Since 1970, Canada has had a publicly funded, single-payer health system. Today, all Canadians are equally healthy, regardless of income.

Should the United States implement a more inclusive, publicly funded health care system? That's a big debate throughout the country. But even as it rages, most Americans are unaware that the United States is the only country in the developed world that doesn't already have a fundamentally public--that is, tax-supported--health care system.
and
The United States spends far more per capita on health care than any comparable country. In fact, the gap is so enormous that a recent University of California, San Francisco, study estimates that the United States would save over $161 billion every year in paperwork alone if it switched to a singlepayer system like Canada's. These billions of dollars are not abstract amounts deducted from government budgets; they come directly out of the pockets of people who are sick.
read all of Has Canada Got the Cure? by Holly Dressel ~ posted on Alternet on August 29, 2006.
reprinted from Yes! A Journal of Positive Futures

1 comment:

Elliot said...

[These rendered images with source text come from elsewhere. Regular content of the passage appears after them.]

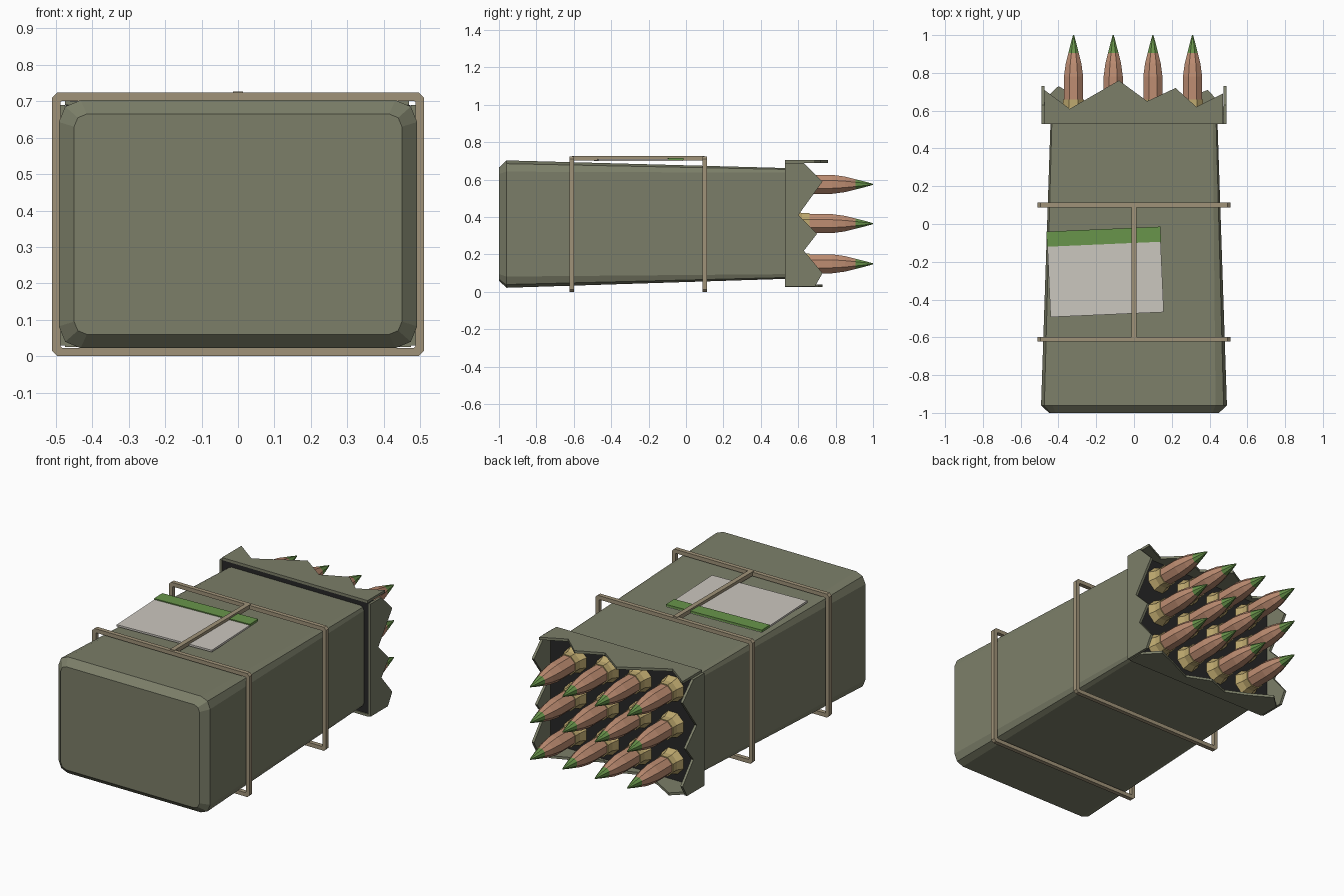
import bpy, bmesh, math

if "Cube" in bpy.data.objects:
    bpy.data.objects.remove(bpy.data.objects["Cube"])


def material(name, rgb):
    m = bpy.data.materials.new(name)
    m.diffuse_color = (*rgb, 1)
    m.use_nodes = True
    m.node_tree.nodes["Principled BSDF"].inputs["Base Color"].default_value = m.diffuse_color
    return m


OLIVE = material("olive", (.20, .21, .14))
TAN = material("tan", (.35, .29, .19))
COPPER = material("copper", (.52, .27, .17))
BRASS = material("brass", (.52, .40, .16))
GREEN = material("green", (.14, .30, .07))
DARK = material("dark", (.02, .02, .02))
PAPER = material("paper", (.60, .57, .52))


def finish(name, bm, mats):
    bmesh.ops.recalc_face_normals(bm, faces=bm.faces)
    me = bpy.data.meshes.new(name)
    bm.to_mesh(me)
    bm.free()
    for m in mats:
        me.materials.append(m)
    ob = bpy.data.objects.new(name, me)
    bpy.context.collection.objects.link(ob)
    return ob


def loft(name, rings, mats, bands=None, cap=True):
    bm = bmesh.new()
    loops = [[bm.verts.new(p) for p in r] for r in rings]
    n = len(loops[0])
    for k, (a, b) in enumerate(zip(loops, loops[1:])):
        for i in range(n):
            f = bm.faces.new((a[i], a[(i + 1) % n], b[(i + 1) % n], b[i]))
            f.material_index = bands[k] if bands else 0
    if cap:
        bm.faces.new(loops[0])
        bm.faces.new(loops[-1]).material_index = bands[-1] if bands else 0
    return finish(name, bm, mats)


def box(name, lo, hi, mat):
    ring = lambda z: [(lo[0], lo[1], z), (hi[0], lo[1], z), (hi[0], hi[1], z), (lo[0], hi[1], z)]
    return loft(name, [ring(lo[2]), ring(hi[2])], [mat])


def rounded(y, hw, z0, z1, r, seg=2):
    # rounded rectangle in the xz plane
    pts = []
    for k, (cx, cz) in enumerate([(hw - r, z1 - r), (r - hw, z1 - r), (r - hw, z0 + r), (hw - r, z0 + r)]):
        for s in range(seg + 1):
            a = math.pi / 2 * (k + s / seg)
            pts.append((cx + r * math.cos(a), y, cz + r * math.sin(a)))
    return pts


# Tapered crate body with bevelled front
loft("crate_body", [rounded(-1, .45, .06, .665, .035), rounded(-.96, .492, .022, .703, .06),
                    rounded(.54, .442, .07, .662, .025)], [OLIVE])

# Dark inner panel holding the rounds
box("inner_panel", (-.474, .535, .04), (.474, .58, .69), DARK)

# Torn flaps around the open end: profiles of (across, y)
TOP = [(-.475, .71), (-.34, .61), (-.08, .76), (.07, .65), (.22, .72), (.33, .62), (.47, .69)]
BOTTOM = [(-.475, .66), (-.40, .73), (-.28, .66), (-.15, .60), (-.02, .65), (.12, .59),
          (.27, .66), (.39, .71), (.475, .62)]
SIDE = [(.03, .69), (.10, .73), (.22, .63), (.31, .70), (.41, .60), (.59, .73), (.69, .63)]


def flap(name, profile, place, a, b):
    pts = [(profile[0][0], .53)] + profile + [(profile[-1][0], .53)]
    loft(name, [[place(u, y, w) for u, y in pts] for w in (a, b)], [OLIVE])


flap("top_flap", TOP, lambda u, y, w: (u, y, w), .69, .705)
flap("bottom_flap", BOTTOM, lambda u, y, w: (u, y, w), .025, .04)
for side, s in (("right", 1), ("left", -1)):
    flap(side + "_flap", SIDE, lambda u, y, w: (s * w, y, u), .475, .49)

# Rounds: brass case, copper body, green tip
PROFILE = [(.50, .085), (.56, .085), (.62, .061), (.66, .061), (.66, .055), (.78, .055),
           (.85, .045), (.905, .030), (.96, .015), (1.0, .003)]
BANDS = [0, 0, 0, 0, 1, 1, 1, 2, 2]
for row, z in enumerate((.15, .365, .575)):
    for col, x in enumerate((-.32, -.11, .10, .31)):
        rings = [[(x + r * math.cos(math.tau * (i + .5) / 8), y, z + r * math.sin(math.tau * (i + .5) / 8))
                  for i in range(8)] for y, r in PROFILE]
        loft(f"round_{row}_{col}", rings, [BRASS, COPPER, GREEN], BANDS)

# Carrying frame: two hoops and a top bar
for name, y in (("front_hoop", -.61), ("rear_hoop", .10)):
    o0, o1 = (rounded(yy, .51, 0, .724, .014, 1) for yy in (y - .0125, y + .0125))
    i0, i1 = (rounded(yy, .487, .023, .701, .004, 1) for yy in (y - .0125, y + .0125))
    loft(name, [o0, o1, i1, i0, o0], [TAN], cap=False)
box("top_bar", (-.014, -.61, .703), (.014, .10, .727), TAN)

# Blank label with a green stripe, slightly turned
for name, lo, hi, mat in (("label", (-.30, -.225, .700), (.30, .225, .711), PAPER),
                          ("label_stripe", (-.302, .148, .705), (.302, .228, .717), GREEN)):
    ob = box(name, lo, hi, mat)
    ob.location = (-.152, -.255, 0)
    ob.rotation_euler.z = math.radians(2.5)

In the UK we have the NHS, funded through taxation with care free at the point of delivery and free medication (there is a small charge for drugs prescribed to those working), the unwaged receive completely free care and medication. I can't imagine living in a country where you have to pay a Doctor as you see them, and pay for all the medication, it must be a real worry for people on limited budgets and for people who can't afford insurance. I think a publicly funded health care system would be a good system for the US to adopt, and lead to healthier citizens, saving money by less sick days off work and less disabilty if illness is caught and treated earlier.